The comrades of the Left protest their disciplined attitude to the International. We say to them: "It is not enough to say that one is disciplined. It is necessary to situate oneself on the terrain of activity indicated by the International." If the International, for reasons known to all, has up to now made concessions, this cannot continue in the future, since this would lead to the fragmentation of the International itself. What has occurred recently inside the Russian party must serve as valuable experience for US. Trotsky's attitude, initially, can be compared to comrade Bordiga's at present. Trotsky, although taking part "in a disciplined manner" in the work of the party, had through his attitude of passive opposition - similar to Bordiga's - created a state of unease throughout the party, which could not fail to get a whiff of this situation. The result was a crisis which lasted several months, and which only today can be said to have been overcome. This shows that opposition - even kept within the limits of a formal discipline - on the part of exceptional personalities in the workers' movement can not merely hamper the development of the revolutionary situation, but can put in danger the very conquests of the revolution.

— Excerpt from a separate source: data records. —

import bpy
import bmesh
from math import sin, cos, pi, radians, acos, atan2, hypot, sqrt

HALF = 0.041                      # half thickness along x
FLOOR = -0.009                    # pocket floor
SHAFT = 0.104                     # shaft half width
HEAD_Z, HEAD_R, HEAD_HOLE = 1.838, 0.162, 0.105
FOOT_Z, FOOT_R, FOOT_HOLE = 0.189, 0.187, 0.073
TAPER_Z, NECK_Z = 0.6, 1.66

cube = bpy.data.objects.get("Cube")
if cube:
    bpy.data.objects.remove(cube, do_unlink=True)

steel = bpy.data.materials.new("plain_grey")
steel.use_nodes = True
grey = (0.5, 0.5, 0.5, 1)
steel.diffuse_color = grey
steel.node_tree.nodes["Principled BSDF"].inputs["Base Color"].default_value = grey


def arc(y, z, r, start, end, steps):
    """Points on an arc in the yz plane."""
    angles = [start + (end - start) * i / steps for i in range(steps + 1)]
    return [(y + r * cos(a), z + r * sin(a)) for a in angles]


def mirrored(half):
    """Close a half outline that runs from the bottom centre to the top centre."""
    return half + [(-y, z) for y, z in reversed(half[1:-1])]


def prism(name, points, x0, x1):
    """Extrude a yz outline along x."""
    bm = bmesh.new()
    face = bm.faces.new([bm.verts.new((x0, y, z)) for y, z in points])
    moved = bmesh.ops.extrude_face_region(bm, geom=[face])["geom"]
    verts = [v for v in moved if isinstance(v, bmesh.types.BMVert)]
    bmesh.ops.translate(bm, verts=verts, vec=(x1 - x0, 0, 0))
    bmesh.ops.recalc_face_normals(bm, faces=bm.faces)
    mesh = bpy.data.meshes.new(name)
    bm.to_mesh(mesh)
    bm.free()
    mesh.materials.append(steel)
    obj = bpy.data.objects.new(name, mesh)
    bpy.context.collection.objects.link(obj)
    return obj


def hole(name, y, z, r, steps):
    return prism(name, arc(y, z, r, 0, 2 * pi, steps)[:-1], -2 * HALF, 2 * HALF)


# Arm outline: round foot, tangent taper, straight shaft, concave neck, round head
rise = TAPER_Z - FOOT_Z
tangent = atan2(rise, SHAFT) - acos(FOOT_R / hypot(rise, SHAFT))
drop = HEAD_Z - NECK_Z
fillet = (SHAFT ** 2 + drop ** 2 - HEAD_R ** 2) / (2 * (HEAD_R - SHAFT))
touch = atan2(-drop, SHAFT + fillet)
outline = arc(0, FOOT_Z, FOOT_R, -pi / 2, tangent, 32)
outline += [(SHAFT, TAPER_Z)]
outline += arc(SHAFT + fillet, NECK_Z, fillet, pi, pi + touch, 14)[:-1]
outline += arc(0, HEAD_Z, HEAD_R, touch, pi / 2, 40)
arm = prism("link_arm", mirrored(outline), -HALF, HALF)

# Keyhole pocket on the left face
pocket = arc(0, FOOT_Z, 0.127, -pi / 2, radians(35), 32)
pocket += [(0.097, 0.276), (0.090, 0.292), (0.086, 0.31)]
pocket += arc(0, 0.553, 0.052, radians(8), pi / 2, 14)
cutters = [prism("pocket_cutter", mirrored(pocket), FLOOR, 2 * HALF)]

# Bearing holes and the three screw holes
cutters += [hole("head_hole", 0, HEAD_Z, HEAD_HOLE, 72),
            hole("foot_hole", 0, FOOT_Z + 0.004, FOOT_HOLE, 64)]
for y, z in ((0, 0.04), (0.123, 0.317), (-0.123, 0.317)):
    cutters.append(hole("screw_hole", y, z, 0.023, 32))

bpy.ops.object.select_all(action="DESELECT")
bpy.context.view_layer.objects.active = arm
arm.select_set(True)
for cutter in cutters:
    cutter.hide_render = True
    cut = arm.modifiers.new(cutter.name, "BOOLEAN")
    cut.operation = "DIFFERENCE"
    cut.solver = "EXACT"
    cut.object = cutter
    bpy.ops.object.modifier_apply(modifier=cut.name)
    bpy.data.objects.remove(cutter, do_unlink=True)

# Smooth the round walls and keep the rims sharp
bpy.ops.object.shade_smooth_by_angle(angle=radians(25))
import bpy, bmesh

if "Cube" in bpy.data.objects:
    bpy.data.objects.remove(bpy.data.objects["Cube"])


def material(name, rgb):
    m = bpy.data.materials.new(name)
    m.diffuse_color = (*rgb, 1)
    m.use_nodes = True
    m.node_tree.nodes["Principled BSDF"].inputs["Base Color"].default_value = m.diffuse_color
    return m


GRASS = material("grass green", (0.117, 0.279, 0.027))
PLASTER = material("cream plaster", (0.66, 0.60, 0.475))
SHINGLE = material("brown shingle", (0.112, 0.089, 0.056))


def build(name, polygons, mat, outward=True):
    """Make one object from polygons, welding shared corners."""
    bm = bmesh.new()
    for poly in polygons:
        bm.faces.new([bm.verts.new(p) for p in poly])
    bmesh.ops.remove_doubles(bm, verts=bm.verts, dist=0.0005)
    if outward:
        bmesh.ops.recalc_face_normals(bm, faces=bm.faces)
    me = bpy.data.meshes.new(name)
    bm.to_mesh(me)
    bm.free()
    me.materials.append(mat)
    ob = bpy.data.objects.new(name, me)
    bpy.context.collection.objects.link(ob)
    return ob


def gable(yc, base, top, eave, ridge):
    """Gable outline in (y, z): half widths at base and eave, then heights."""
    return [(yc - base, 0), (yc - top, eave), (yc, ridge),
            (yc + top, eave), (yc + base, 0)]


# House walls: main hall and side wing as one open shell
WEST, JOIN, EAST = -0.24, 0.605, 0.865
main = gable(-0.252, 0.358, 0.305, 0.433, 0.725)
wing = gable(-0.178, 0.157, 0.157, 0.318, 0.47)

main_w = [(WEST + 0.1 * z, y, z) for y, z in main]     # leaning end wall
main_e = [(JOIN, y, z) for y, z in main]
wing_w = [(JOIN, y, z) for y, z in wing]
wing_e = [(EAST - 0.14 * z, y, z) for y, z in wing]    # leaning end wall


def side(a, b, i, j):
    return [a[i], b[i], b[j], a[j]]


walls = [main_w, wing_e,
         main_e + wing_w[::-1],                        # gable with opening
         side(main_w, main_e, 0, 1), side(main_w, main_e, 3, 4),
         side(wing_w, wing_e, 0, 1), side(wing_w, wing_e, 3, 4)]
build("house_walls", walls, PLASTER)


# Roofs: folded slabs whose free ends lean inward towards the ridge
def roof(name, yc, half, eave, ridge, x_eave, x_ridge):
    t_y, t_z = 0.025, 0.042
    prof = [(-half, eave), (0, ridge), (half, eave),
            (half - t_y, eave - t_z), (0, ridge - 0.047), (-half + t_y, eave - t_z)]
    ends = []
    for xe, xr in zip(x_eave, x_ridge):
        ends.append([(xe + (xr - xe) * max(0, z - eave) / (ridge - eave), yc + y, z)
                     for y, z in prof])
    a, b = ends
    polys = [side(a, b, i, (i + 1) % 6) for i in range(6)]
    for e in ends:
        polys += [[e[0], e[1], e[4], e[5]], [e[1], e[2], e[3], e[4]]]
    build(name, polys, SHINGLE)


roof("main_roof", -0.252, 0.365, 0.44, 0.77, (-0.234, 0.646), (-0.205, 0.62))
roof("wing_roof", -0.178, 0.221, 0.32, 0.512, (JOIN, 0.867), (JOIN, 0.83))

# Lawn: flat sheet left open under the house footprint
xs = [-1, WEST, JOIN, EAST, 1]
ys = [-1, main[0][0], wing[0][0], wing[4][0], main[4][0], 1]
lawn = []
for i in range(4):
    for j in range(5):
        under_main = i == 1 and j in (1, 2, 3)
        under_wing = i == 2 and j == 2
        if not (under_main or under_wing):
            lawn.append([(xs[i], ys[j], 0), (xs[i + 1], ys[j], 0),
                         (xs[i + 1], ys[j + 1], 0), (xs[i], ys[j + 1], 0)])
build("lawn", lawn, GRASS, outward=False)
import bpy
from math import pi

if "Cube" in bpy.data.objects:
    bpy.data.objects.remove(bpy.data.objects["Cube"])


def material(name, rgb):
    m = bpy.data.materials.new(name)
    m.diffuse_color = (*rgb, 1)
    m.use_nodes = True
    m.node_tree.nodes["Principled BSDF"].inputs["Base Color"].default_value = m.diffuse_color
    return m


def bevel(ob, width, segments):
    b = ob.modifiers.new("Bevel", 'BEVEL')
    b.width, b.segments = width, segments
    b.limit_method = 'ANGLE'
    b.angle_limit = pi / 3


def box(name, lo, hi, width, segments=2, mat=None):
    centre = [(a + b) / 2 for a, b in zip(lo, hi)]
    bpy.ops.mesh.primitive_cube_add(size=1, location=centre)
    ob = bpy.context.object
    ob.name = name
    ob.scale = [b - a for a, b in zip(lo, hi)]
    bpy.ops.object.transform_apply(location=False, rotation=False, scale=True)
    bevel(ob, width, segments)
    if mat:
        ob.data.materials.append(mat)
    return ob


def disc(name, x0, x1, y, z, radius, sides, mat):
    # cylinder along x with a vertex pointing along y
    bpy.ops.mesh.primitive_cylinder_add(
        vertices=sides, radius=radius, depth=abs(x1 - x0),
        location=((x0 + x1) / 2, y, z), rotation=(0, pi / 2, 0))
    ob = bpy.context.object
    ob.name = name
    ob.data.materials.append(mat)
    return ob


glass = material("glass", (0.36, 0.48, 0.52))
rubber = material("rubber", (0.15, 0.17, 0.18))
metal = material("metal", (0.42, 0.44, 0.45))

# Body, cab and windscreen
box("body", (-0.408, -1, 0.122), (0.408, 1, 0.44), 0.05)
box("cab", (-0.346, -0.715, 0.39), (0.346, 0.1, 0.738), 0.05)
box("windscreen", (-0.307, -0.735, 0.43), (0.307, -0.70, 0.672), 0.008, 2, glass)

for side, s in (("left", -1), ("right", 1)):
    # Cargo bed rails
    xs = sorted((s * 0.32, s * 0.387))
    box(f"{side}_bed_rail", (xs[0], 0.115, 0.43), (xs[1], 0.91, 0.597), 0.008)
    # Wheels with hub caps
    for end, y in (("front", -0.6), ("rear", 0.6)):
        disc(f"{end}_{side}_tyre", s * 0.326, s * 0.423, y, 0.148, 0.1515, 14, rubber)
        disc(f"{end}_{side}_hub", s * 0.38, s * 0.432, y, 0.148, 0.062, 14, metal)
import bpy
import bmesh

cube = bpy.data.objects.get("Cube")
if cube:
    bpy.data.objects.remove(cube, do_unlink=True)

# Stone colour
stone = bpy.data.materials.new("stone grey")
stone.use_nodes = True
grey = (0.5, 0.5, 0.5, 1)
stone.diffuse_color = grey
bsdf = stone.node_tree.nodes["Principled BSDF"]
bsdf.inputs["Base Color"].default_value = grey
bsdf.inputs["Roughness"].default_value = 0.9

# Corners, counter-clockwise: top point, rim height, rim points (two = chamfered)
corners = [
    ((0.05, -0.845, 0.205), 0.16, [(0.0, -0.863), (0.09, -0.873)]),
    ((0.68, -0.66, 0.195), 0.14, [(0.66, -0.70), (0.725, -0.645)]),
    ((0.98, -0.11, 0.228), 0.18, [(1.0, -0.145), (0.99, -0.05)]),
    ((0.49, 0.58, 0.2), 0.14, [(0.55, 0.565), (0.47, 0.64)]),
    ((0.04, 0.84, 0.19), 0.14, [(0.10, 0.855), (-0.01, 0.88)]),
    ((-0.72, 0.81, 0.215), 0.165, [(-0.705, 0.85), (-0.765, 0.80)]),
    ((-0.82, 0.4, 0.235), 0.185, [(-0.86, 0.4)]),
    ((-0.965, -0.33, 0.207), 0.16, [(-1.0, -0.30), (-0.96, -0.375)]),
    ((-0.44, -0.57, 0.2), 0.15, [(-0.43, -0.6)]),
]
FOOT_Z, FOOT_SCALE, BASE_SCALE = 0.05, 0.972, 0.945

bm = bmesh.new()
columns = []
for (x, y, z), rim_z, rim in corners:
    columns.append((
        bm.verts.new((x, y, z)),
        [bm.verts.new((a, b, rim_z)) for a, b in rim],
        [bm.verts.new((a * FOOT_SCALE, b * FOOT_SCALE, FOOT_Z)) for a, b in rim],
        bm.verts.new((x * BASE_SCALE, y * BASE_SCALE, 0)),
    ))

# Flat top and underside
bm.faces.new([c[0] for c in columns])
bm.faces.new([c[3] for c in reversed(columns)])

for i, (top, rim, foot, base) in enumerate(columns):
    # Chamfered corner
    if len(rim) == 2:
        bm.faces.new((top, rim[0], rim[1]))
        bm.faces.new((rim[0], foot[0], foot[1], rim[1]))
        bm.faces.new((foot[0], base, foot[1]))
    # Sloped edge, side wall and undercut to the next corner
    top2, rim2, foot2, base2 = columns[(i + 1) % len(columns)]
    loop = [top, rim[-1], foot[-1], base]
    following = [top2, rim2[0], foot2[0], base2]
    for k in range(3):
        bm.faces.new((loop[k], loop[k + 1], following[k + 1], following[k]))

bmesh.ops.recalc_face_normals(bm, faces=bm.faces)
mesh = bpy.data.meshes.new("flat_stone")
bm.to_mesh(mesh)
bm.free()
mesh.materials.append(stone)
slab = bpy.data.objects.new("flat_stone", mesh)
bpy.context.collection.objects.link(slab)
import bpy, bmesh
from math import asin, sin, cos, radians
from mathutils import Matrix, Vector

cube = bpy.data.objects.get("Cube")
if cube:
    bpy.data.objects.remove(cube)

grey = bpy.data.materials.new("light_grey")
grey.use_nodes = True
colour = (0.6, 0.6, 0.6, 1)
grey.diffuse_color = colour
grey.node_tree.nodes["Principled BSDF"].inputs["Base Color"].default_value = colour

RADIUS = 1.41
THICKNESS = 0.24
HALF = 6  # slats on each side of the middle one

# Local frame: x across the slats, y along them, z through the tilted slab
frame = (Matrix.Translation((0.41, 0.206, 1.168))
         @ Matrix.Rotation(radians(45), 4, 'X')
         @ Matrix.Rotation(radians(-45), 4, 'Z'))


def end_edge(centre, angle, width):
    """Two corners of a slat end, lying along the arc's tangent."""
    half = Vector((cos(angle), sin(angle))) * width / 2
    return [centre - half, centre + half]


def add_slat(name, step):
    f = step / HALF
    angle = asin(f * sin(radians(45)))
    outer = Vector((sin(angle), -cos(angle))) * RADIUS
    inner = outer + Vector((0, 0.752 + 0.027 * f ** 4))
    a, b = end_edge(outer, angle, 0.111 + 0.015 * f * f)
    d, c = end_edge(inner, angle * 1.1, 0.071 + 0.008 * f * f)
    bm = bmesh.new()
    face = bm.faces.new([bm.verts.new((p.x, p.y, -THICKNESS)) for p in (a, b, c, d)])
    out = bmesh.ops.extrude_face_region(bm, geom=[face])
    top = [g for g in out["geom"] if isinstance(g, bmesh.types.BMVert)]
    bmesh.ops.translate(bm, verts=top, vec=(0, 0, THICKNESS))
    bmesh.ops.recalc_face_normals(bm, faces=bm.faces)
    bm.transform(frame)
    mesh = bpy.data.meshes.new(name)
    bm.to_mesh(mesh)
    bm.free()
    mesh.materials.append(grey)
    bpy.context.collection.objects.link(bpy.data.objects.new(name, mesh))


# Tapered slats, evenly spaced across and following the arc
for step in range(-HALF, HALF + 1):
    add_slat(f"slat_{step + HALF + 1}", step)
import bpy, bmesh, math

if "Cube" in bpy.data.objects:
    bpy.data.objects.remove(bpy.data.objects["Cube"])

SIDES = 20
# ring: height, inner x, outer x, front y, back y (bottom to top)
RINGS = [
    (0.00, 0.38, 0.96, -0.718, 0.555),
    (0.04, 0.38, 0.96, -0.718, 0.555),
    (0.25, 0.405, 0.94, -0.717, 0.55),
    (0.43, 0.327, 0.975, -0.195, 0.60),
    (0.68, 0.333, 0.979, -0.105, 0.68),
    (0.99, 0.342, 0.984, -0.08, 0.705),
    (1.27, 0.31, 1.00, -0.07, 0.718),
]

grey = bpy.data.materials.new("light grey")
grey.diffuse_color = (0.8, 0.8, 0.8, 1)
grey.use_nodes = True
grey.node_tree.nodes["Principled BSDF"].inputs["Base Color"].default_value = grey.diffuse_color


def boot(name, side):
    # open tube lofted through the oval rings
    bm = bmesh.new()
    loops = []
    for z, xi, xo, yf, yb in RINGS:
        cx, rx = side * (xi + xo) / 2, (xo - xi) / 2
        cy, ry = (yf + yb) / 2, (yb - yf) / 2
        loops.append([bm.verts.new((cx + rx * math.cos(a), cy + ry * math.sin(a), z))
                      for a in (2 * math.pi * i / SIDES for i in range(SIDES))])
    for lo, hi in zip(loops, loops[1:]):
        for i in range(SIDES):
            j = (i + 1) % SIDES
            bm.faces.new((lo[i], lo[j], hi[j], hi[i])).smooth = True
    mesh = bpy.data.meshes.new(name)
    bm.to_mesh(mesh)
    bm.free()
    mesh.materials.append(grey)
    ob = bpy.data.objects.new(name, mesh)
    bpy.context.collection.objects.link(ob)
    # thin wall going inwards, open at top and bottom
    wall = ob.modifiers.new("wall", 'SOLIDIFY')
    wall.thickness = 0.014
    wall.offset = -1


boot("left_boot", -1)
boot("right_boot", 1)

A few words more on the workers' government. At the June 1923 Enlarged Executive meeting, comrade Trotsky predicted the creation of the Cartel des Gauches in France, and posed the problem of the attitude which the French communists should adopt in such a situation. 141 At the time, not much importance was given to this problem. Well, today we can see that the French workers have only given 850 thousand votes to the communists, while they have given millions to the Cartel des Gauches. And if the communists at least won these 850 thousand votes, it was due to the fact that they presented the communist slate as the slate of a Workers' and Peasants' Bloc.

Bordiga. Yet a good third of the communist votes were won in Paris, where there are no peasants.

Gramsci. That is true, but one must not forget that all the revolutions of the Paris proletariat have been defeated because of the isolation in which it found itself, and that therefore the Paris workers understand perfectly the need to unite with the peasantry.

Bordiga. But why call it a "bloc" and not simply Communist Party? Does the Communist Party not have the alliance between workers and peasants in its programme?

Gramsci. Let us not quarrel about words. It is necessary to present things in the way one considers most effective to move even the most backward sections of the masses. Not all the workers can understand the whole development of the revolution. Today, for example, the Italian workers of the South are undoubtedly revolutionaries, yet they continue to swear by Di Cesarò and De Nicola.We must take account of such states of mind, and seek means to overcome them. If the communists go among the peasants of the South and speak of their programme, they are not understood. If one of us went to my village to talk about " struggle against the capitalists", he would be told that "capitalists" do not exist in Sardinia. Yet even these masses must be won over. We have the possibility, given precisely the conditions created by fascism, to initiate a mass anti-reactionary movement in the South. But it is necessary to win over these masses, and this can be done only by participating in the struggles which they launch for partial victories and partial demands. The "workers' and peasants' government" slogan must serve to bring together and synthesize the content of these partial struggles, in a programme which can be understood even by the most backward masses.

These are our ideas on the problems of today. I repeat that the comrades must not make an issue of nomenclature: in 1919 Buozzi rebuked us for carrying out activity - through the Factory Councils - that was too reformist. We laughed at the time, and the facts have shown who was reformist and who was revolutionary. Let comrades pose concrete questions, and let them remember that at the present time the most important question is that of our party's relations with the Communist International.